Stockings, Heels, and Heros
My mother was definitely my hero. She was a tough little woman with strength and perseverance. As I went through the trying years of raising my children I would have days that I thought I just couldn’t do it. When I did have those days, I always thought back to my mother and her days of raising us.
Mom married the first time very young. She had two children with her first husband. Though she always said he was a very sweet man, he apparently had some problems. I don’t really know too much about the details but when the kids were two and four, he committed suicide. Being alone with two kids was difficult for her and at some point over the next couple of years she met and married my father. He was a brutal man. She had me, and then my baby brother and spent eight years in a physical and mental hell. She finally got the courage up to leave, now with four children. Over the next couple of years, she met and married my youngest sister's father. That marriage was short lived when he attempted to get violent with her one day. She pulled herself together with five children and once again found herself single. When she left this third marriage my youngest sister was a tiny baby. This is where my story begins.
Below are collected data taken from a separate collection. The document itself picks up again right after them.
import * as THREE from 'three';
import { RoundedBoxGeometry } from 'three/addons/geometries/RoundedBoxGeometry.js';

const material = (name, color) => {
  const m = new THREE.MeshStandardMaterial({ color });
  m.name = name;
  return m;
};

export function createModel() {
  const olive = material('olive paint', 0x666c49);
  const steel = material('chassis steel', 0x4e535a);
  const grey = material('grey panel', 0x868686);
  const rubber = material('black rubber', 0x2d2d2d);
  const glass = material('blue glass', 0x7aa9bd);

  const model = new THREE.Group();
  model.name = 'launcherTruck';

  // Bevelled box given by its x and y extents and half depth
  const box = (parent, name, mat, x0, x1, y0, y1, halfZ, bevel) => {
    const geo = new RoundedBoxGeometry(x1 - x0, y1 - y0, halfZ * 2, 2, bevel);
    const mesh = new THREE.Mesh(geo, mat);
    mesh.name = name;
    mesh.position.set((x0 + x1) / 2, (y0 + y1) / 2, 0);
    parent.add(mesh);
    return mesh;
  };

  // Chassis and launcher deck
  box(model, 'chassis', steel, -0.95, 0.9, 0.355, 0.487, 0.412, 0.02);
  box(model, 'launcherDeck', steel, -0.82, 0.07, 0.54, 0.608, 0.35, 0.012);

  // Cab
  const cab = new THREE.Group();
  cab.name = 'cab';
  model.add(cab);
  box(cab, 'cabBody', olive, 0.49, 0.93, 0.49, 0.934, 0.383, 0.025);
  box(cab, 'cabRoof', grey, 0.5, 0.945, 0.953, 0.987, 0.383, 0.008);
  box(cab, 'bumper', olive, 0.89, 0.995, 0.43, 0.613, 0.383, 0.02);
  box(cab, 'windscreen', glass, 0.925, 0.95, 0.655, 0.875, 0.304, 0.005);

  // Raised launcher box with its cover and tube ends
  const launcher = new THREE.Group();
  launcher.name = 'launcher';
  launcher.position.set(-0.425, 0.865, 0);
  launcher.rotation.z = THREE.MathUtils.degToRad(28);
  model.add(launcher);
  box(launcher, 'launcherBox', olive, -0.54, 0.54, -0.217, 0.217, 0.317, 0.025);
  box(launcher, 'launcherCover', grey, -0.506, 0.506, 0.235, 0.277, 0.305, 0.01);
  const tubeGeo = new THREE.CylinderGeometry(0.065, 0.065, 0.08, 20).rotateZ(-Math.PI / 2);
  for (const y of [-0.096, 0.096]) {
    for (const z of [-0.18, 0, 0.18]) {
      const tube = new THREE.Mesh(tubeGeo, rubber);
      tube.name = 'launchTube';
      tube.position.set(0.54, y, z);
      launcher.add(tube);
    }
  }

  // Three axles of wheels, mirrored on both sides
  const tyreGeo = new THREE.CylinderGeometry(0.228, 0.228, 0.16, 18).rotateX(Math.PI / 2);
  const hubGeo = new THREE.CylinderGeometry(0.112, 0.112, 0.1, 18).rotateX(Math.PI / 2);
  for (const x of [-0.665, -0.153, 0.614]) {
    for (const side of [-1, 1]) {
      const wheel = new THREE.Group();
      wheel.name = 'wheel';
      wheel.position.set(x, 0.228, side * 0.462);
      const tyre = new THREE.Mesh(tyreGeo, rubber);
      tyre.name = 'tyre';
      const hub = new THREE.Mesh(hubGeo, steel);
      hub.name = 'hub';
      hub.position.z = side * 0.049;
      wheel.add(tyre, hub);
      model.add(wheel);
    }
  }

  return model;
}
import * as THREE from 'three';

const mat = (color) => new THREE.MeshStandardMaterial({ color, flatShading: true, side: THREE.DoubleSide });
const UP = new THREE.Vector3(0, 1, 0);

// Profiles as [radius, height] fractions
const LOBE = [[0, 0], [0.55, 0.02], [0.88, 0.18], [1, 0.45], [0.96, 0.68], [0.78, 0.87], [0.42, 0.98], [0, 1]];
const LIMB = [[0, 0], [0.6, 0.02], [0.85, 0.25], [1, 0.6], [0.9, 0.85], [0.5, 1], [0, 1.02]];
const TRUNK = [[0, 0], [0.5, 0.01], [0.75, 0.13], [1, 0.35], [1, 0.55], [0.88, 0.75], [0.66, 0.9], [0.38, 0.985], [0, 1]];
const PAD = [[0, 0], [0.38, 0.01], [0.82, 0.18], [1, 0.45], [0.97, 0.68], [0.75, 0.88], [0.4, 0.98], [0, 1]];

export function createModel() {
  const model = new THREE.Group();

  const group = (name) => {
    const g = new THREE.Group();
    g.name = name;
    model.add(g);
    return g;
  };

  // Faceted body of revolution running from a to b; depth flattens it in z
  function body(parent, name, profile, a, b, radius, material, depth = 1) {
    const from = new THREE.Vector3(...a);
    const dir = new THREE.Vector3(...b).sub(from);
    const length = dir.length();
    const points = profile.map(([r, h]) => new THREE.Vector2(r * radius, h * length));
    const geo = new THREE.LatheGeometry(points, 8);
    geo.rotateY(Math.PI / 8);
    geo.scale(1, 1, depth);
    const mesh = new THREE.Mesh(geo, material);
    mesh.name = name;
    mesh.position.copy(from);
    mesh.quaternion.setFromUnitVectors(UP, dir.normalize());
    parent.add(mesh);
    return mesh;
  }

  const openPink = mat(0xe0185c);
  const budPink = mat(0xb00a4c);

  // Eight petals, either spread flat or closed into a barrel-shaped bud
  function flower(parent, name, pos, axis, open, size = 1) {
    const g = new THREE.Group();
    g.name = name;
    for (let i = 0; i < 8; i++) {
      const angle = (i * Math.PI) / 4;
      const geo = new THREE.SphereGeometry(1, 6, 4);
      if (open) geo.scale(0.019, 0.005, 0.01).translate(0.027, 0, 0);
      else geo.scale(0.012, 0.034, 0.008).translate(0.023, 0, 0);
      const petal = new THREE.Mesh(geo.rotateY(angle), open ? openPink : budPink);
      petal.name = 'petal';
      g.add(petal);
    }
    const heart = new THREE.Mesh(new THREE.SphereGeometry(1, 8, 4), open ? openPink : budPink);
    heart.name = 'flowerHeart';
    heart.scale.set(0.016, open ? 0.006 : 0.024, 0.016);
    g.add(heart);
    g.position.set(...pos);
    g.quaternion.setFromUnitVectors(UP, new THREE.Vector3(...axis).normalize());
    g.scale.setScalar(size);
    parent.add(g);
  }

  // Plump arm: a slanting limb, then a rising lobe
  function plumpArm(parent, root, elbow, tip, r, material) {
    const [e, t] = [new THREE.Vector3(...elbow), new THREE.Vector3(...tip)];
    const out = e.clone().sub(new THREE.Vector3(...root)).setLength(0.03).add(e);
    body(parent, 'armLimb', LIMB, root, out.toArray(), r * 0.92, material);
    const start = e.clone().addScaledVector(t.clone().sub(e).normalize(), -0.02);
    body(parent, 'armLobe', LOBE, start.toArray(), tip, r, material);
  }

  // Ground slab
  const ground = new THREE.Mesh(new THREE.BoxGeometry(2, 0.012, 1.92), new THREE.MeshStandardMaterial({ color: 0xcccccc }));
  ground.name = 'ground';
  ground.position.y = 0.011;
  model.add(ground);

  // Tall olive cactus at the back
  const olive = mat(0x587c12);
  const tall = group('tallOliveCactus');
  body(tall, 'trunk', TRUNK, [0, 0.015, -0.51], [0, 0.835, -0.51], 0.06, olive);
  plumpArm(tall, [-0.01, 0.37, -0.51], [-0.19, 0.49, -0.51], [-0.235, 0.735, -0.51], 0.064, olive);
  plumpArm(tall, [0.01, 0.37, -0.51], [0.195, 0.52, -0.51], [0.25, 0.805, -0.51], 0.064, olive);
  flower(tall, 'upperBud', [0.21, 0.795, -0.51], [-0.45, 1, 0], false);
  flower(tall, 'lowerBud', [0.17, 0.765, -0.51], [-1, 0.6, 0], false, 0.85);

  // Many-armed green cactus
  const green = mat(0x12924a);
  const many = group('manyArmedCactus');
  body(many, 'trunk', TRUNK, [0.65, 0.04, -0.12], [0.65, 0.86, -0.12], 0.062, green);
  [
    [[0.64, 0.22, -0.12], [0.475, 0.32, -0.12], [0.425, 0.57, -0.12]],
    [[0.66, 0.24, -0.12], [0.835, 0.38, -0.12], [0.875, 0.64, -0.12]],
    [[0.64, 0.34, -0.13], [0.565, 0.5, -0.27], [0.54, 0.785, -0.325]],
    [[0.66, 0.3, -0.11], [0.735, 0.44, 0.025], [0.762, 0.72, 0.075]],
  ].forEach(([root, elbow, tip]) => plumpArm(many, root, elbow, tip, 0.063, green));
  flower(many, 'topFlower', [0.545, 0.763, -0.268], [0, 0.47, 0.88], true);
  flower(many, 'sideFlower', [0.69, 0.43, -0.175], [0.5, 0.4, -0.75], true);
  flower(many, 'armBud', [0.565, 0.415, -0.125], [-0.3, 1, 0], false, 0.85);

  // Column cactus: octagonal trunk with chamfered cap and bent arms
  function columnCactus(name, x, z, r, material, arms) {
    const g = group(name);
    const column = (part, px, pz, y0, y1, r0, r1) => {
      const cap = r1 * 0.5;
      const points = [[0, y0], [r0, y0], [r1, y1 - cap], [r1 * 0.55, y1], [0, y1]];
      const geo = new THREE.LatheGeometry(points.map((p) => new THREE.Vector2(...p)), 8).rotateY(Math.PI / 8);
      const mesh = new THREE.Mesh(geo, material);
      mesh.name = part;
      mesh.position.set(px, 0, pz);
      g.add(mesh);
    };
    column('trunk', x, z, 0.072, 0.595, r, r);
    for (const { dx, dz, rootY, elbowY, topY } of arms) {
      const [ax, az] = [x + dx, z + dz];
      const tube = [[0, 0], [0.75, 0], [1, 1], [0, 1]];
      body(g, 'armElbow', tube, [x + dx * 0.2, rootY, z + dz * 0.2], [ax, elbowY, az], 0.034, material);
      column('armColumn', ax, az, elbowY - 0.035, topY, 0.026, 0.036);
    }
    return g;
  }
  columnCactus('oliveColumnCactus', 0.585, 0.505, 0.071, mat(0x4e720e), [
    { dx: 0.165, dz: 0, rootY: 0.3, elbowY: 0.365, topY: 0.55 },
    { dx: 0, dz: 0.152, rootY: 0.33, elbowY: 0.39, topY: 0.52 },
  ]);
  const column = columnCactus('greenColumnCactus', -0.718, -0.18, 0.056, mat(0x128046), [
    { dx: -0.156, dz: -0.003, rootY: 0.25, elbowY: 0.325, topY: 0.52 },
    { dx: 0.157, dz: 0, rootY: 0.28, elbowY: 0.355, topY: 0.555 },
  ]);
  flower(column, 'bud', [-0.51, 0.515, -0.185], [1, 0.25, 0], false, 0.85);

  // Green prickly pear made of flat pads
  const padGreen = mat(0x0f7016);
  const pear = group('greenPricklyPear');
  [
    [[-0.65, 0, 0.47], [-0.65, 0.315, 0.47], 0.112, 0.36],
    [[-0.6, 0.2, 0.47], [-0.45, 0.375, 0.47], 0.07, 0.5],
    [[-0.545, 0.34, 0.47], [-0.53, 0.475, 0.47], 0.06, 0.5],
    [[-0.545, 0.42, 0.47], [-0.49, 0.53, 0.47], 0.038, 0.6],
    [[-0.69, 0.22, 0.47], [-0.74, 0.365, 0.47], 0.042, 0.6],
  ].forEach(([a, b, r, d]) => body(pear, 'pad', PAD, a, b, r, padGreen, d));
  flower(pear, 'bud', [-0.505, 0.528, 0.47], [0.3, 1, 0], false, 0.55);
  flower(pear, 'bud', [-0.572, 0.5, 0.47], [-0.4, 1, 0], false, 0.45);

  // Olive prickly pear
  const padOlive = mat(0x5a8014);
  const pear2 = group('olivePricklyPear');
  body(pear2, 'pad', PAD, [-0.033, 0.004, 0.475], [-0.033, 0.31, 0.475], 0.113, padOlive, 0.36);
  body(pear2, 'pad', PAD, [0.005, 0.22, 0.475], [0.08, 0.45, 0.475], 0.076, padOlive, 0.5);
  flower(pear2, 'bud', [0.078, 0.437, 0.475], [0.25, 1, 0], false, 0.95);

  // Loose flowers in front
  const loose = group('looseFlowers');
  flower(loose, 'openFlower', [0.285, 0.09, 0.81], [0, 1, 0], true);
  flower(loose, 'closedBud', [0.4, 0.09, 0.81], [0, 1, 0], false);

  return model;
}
Mom found a house on the outskirts of downtown Atlanta. It was a small two-bedroom house with a bricked in porch that had been closed in to make another room. She made that the third bedroom. The house was in terrible shape, but mom always said “you can make any house a home”, and that she did. She cleaned and scrubbed and painted and made us all cozy.
She got herself a job in downtown Atlanta and prepared herself to go to work. Now, mom didn’t drive, so the trip back and forth to work would have to be made on the city bus. I was about 10 years old at this time.
Mom was a beautiful woman. She was five foot tall with a perfect 36-24-36 figure even after giving birth five times. (We measured her one time! HA!) She had gone to beautician school and would spend hours sometimes doing her own hair. It had to be perfect as did the rest of her. I can remember her standing in the bathroom for hours (it seemed, since we only had one) teasing that hair. If you had to get in there while this was going on, she would come out with her hair standing straight up from the teasing, make funny faces at you, and fuss until you gave up the bathroom again.
In the mornings she would get herself up and then one by one get us all up to go to school. Everyone got ready for their perspective journeys. Mom of course, would tease the hair, put on a dress and stockings and heels and be ready to head out. In those days, women always wore stockings.
Mom, in her stockings and heels, would take the baby in a carrier, the diaper bag, and her purse, and head out walking. Our house was on a bit of a hill, so she walked down the driveway and up the street about four houses. At this point she needed to cross the schoolyard to get to the bus stop. The school set pretty high up on a hill and there was a set of concrete stairs to be climbed, about forty of them probably (No exaggeration). I can only imagine her standing at the foot of those stairs every morning looking up and wanting to cry. She didn’t though. She trudged up the stairs in her stockings and heels with the baby and the diaper bag and her purse in tow. Once at the top, she had to cross the dirt and gravel schoolyard in her stockings and heels, to get to the bus stop on the other side.
I keep reiterating the fact that she was in stockings and heels because it is difficult to walk in stockings and heels on flat ground carrying nothing, let alone up and down hills or in dirt and gravel, carrying a baby and a diaper bag and a purse. At the bus stop, she waited for the bus. She climbed onto the bus and rode about six blocks to the nursery. She got off of the bus and dropped the baby off at the nursery. Then she went back outside to wait for the next bus and boarded it for the ride downtown. It was about a 30-minute ride to her destination. When she got off of the bus she had about a 3-block walk to her job. Then she worked for eight hours, on her feet all day, in her stockings and heels, and then headed out to do the whole thing again back the other way.
I can remember watching her come up the driveway in the evenings and I could tell it was all she could do to climb that last little bit of hill to the house. She would walk in, sit the carrier and diaper bag and purse down in front of the couch and sit down and literally pass out for a little while. We all had to pitch in to help get everyone through the evening. It was a very difficult and trying time for her.
Once I was grown and raising my own children, of course I had those days when I just didn’t think I could do it anymore, and I only had two kids and I drove. When that happened, this clear visual of my mother played itself in my head. To this day, whenever I think I have it rough, I think back to those days and moms difficult and trying journey. I don’t have it rough. I’ve never had it as rough as mom had it during that time. Those visuals always made me get it together and move on.
While at that job, mom met her fourth and final husband. He was the sweetest and most loving man a woman could ever ask for. He married her with five children and had her quit work and stay home. He loved her dearly and loved us all like his own until the day he died. Mother succumbed to cancer about 12 years ago. She left a legacy with us all of strength and perseverance. Through all of her trials, she was funny, she was loving, and she was always strong. She was my beautiful hero.